The sanctuary of Poseidon at Onchestos provides a setting for some of the most ancient events described in Greek myth. Already in Homer’s Iliad—in the famous Catalogue of Ships—Onchestos is referred to as Poseidon’s “bright grove.” In the sixth-century Homeric Hymn to Apollo, the titular god is said to have sojourned at his uncle’s sacred grove on his way to found his own sanctuary at Delphi. According to the Hymn to Hermes, Apollo would pass again through this “lovely grove and sacred place of the loud-roaring Holder of the Earth [Poseidon]” in pursuit of his baby brother, Hermes, who had stolen his cattle. Other stories speak of an eponymous hero, one Onchestos, son of Athamas, who founded the sanctuary, as well as an early association with the royal house of Orchomenos, the powerful Mycenaean center situated to the sanctuary’s northwest. It was near Onchestos, at the Teneric plain, where Herakles fought Orchomenian troops who were advancing toward Haliartos, the city directly to the sanctuary’s west.

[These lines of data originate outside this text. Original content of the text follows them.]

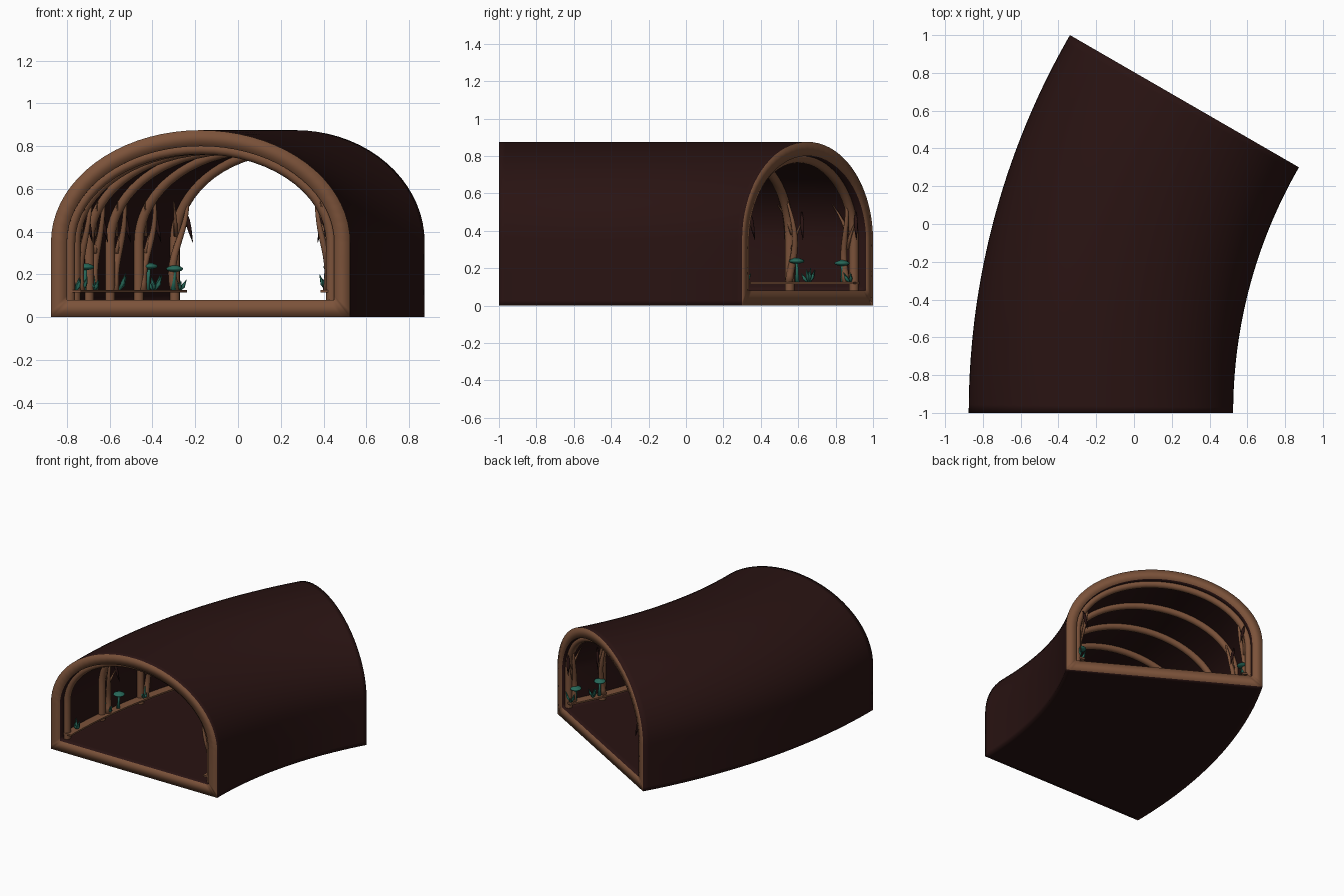
import bpy, bmesh, math, random
from mathutils import Vector, Matrix

random.seed(4)
if "Cube" in bpy.data.objects:
    bpy.data.objects.remove(bpy.data.objects["Cube"], do_unlink=True)


def material(name, rgb):
    m = bpy.data.materials.new(name)
    m.use_nodes = True
    m.diffuse_color = (*rgb, 1)
    m.node_tree.nodes["Principled BSDF"].inputs["Base Color"].default_value = (*rgb, 1)
    return m


MAROON = material("dark maroon", (0.022, 0.0065, 0.006))
WOOD = material("brown wood", (0.2, 0.085, 0.042))
TEAL = material("teal plant", (0.02, 0.14, 0.1))

BEND = 30          # degrees turned by the tunnel
RADIUS = 3.3       # bend radius of the centre line
WALL = 0.075


def place(deg, u, z):
    """Point at an angle along the bend, u across (towards +x) and z up."""
    t, r = math.radians(deg), RADIUS - u
    return Vector((3.125 - r * math.cos(t), r * math.sin(t) - 1, z))


def arch(inset, n=36):
    """Half-ellipse over the straight sides, from +u to -u."""
    return [((0.7 - inset) * math.cos(math.pi * i / n),
             0.35 + (0.525 - inset) * math.sin(math.pi * i / n)) for i in range(n + 1)]


def section(inset, floor):
    """Closed outline: floor, right side, arch, left side."""
    w = 0.7 - inset
    heights = [floor + f * (0.35 - floor) for f in (0.08, 0.5)]
    base = [(w * f, floor) for f in (-1, -0.95, -0.5, 0, 0.5, 0.95, 1)]
    return (base + [(w, h) for h in heights] + arch(inset)
            + [(-w, h) for h in reversed(heights)])


def finish(bm, name, mats, smooth=True):
    bmesh.ops.recalc_face_normals(bm, faces=bm.faces)
    me = bpy.data.meshes.new(name)
    bm.to_mesh(me)
    bm.free()
    for m in mats:
        me.materials.append(m)
    for p in me.polygons:
        p.use_smooth = smooth
    ob = bpy.data.objects.new(name, me)
    bpy.context.collection.objects.link(ob)
    return ob


def sweep(bm, outline, start, end, steps):
    """Sweep an outline round the bend and return its rings."""
    rings = [[bm.verts.new(place(start + (end - start) * i / steps, u, z)) for u, z in outline]
             for i in range(steps + 1)]
    for a, b in zip(rings, rings[1:]):
        for j in range(len(outline)):
            k = (j + 1) % len(outline)
            bm.faces.new((a[j], a[k], b[k], b[j]))
    return rings


def tube(bm, pts, radii, sides=8):
    """Round tube through points with a radius at each one."""
    rings = []
    for i, p in enumerate(pts):
        d = (pts[min(i + 1, len(pts) - 1)] - pts[max(i - 1, 0)]).normalized()
        side = d.cross(Vector((0.35, 0.9, 0.1))).normalized()
        other = d.cross(side)
        rings.append([bm.verts.new(p + radii[i] * (side * math.cos(a) + other * math.sin(a)))
                      for a in (math.tau * s / sides for s in range(sides))])
    for a, b in zip(rings, rings[1:]):
        for j in range(sides):
            k = (j + 1) % sides
            bm.faces.new((a[j], a[k], b[k], b[j]))
    bm.faces.new(rings[0])
    bm.faces.new(rings[-1])


# Tunnel shell, with wooden rims on both open ends
bm = bmesh.new()
outer = sweep(bm, section(0, 0), 0, BEND, 48)
inner = sweep(bm, section(WALL, 0.08), 0, BEND, 48)
for end in (0, -1):
    a, b = outer[end], inner[end]
    for j in range(len(a)):
        k = (j + 1) % len(a)
        bm.faces.new((a[j], a[k], b[k], b[j])).material_index = 1
finish(bm, "tunnel_shell", [MAROON, WOOD])

# Arched ribs along the inner wall
RIBS = (1, 6.6, 12.2, 17.8, 23.4, 29)
line = arch(WALL + 0.012, 30)
line = [(line[0][0], 0.08), (line[0][0], 0.2)] + line + [(line[-1][0], 0.2), (line[-1][0], 0.08)]
for n, deg in enumerate(RIBS):
    bm = bmesh.new()
    sides = 10
    rings = []
    for i, (u, z) in enumerate(line):
        du = line[min(i + 1, len(line) - 1)][0] - line[max(i - 1, 0)][0]
        dz = line[min(i + 1, len(line) - 1)][1] - line[max(i - 1, 0)][1]
        nu, nz = Vector((dz, -du)).normalized()
        rings.append([])
        for s in range(sides):
            a = math.tau * s / sides
            off, along = 0.026 * math.cos(a), 0.026 * math.sin(a)
            step = math.degrees(along / (RADIUS - u))
            rings[-1].append(bm.verts.new(place(deg + step, u + nu * off, z + nz * off)))
    for a, b in zip(rings, rings[1:]):
        for j in range(sides):
            k = (j + 1) % sides
            bm.faces.new((a[j], a[k], b[k], b[j]))
    finish(bm, f"rib_{n + 1}", [WOOD])


# Narrow shelves along both walls
for name, s in (("left", 1), ("right", -1)):
    bm = bmesh.new()
    outline = [(s * 0.63, 0.115), (s * 0.56, 0.115), (s * 0.56, 0.127), (s * 0.63, 0.127)]
    rings = sweep(bm, outline, 0.6, BEND - 0.6, 40)
    bm.faces.new(rings[0])
    bm.faces.new(rings[-1])
    finish(bm, f"{name}_shelf", [WOOD], False)


def add_vine(wood, dark, deg, s):
    """Pointed twisting trunk with a side shoot and a hanging dark leaf."""
    pts, radii = [], []
    for i in range(12):
        f = i / 11
        wob = 0.35 * math.sin(f * 5 + deg)
        u = 0.592 - 0.065 * f ** 2 + 0.008 * math.sin(f * 7)
        pts.append(place(deg + wob, s * u, 0.12 + 0.46 * f))
        radii.append(0.021 * (1 - f) ** 0.6 + 0.002)
    tube(wood, pts, radii)
    for way, h in ((1, 0.3), (-1, 0.38)):
        shoot = [place(deg + way * 1.1 * f, s * (0.59 - 0.03 * f), h + 0.16 * f ** 0.7)
                 for f in (0, 0.3, 0.6, 1)]
        tube(wood, shoot, (0.011, 0.009, 0.006, 0.002), 6)
    leaf = [place(deg + 0.9 + 0.3 * f, s * (0.575 - 0.03 * f), 0.5 - 0.15 * f)
            for f in (0, 0.3, 0.6, 1)]
    tube(dark, leaf, (0.003, 0.012, 0.01, 0.001), 5)


def add_mushroom(caps, stems, deg, s, h):
    """Flat domed cap on a thin stem."""
    foot, top = place(deg, s * 0.59, 0.12), place(deg, s * 0.582, h)
    tube(stems, [foot, foot.lerp(top, 0.5), top], (0.013, 0.009, 0.008))
    for size, dz in ((0.041, 0), (0.026, 0.008)):
        bmesh.ops.create_uvsphere(caps, u_segments=14, v_segments=8, radius=size,
                                  matrix=Matrix.Translation(top + Vector((0, 0, dz)))
                                  @ Matrix.Diagonal((1, 1, 0.35, 1)))


def add_tuft(bm, deg, s):
    """Leaning pointed blades."""
    foot = place(deg, s * 0.588, 0.12)
    for i in range(5):
        a = math.tau * i / 5 + random.random()
        lean = Vector((math.cos(a), math.sin(a), 0)) * random.uniform(0.015, 0.04)
        tip = foot + lean + Vector((0, 0, random.uniform(0.05, 0.09)))
        tube(bm, [foot, foot.lerp(tip, 0.45) + lean * 0.15, tip], (0.005, 0.01, 0.001), 5)


# Plants growing on the shelves
for name, s in (("left", 1), ("right", -1)):
    wood, dark, teal, tufts, stems = (bmesh.new() for _ in range(5))
    for deg in RIBS[1:] if s < 0 else RIBS:
        add_vine(wood, dark, min(deg + 0.4, 28.6), s)
    for deg, h in ((8.7, 0.235), (24.2, 0.238), (28.2, 0.226)):
        add_mushroom(teal, stems, deg, s, h)
    for deg in (2.2, 7.4, 12.3, 18.6, 25.2, 28.9):
        add_tuft(tufts, deg, s)
    finish(wood, f"{name}_vines", [WOOD])
    finish(dark, f"{name}_dark_leaves", [MAROON])
    finish(teal, f"{name}_mushroom_caps", [TEAL])
    finish(stems, f"{name}_mushroom_stems", [TEAL])
    finish(tufts, f"{name}_grass_tufts", [TEAL])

Archaeological evidence attests to the sanctuary’s prosperity in the sixth and fifth centuries BCE. Throughout this time, it was probably under the control of Thebes, one of the most prominent cities in the ancient region of Boeotia and located to the east of the sanctuary. A major religious festival, complemented by athletic competitions, was already being held at the sanctuary in the sixth century BCE. The fifth-century poet Pindar refers to the “celebrated victories with swift-footed horses” during these competitions. In the second half of the fourth century, the sanctuary became the religious center of the Boeotian Confederation (Koinon). After the destruction of Thebes in 335 BCE, if not earlier, the cult site came under the control of Haliartos. Architectural remains attest to an expansion of the sanctuary grounds. Among the archaeological evidence are proxeny decrees that reveal the bestowment of ambassador duties upon certain individuals and small bronze and lead tokens that were evidently used for the casting of votes.
Onchestos’ fortunes changed, however, as the Romans extended their hold over mainland Greece. The sanctuary was probably sacked alongside Haliartos in 171 BCE when the city sided with Rome’s opponents in the Third Macedonian War. Archaeological evidence suggests that the sanctuary might have continued to function in some capacity long after the Roman conquest of Greece in 146 BCE and the subsequent dissolution of the Boeotian League. Literary sources, on the other hand, provide contradictory information about the state of the sanctuary: the Greek geographer and historian Strabo, writing in the early first century CE, claims that Poseidon’s sacred grove was “devoid of trees” although the temple of Poseidon was standing. Meanwhile, over a century later, the Greek traveler Pausanias would write that he was able to see Poseidon’s temple, cult image, and grove. As for the late Roman and Byzantine eras (third century CE onwards), the archaeological record attests so far only to agricultural activity on the site.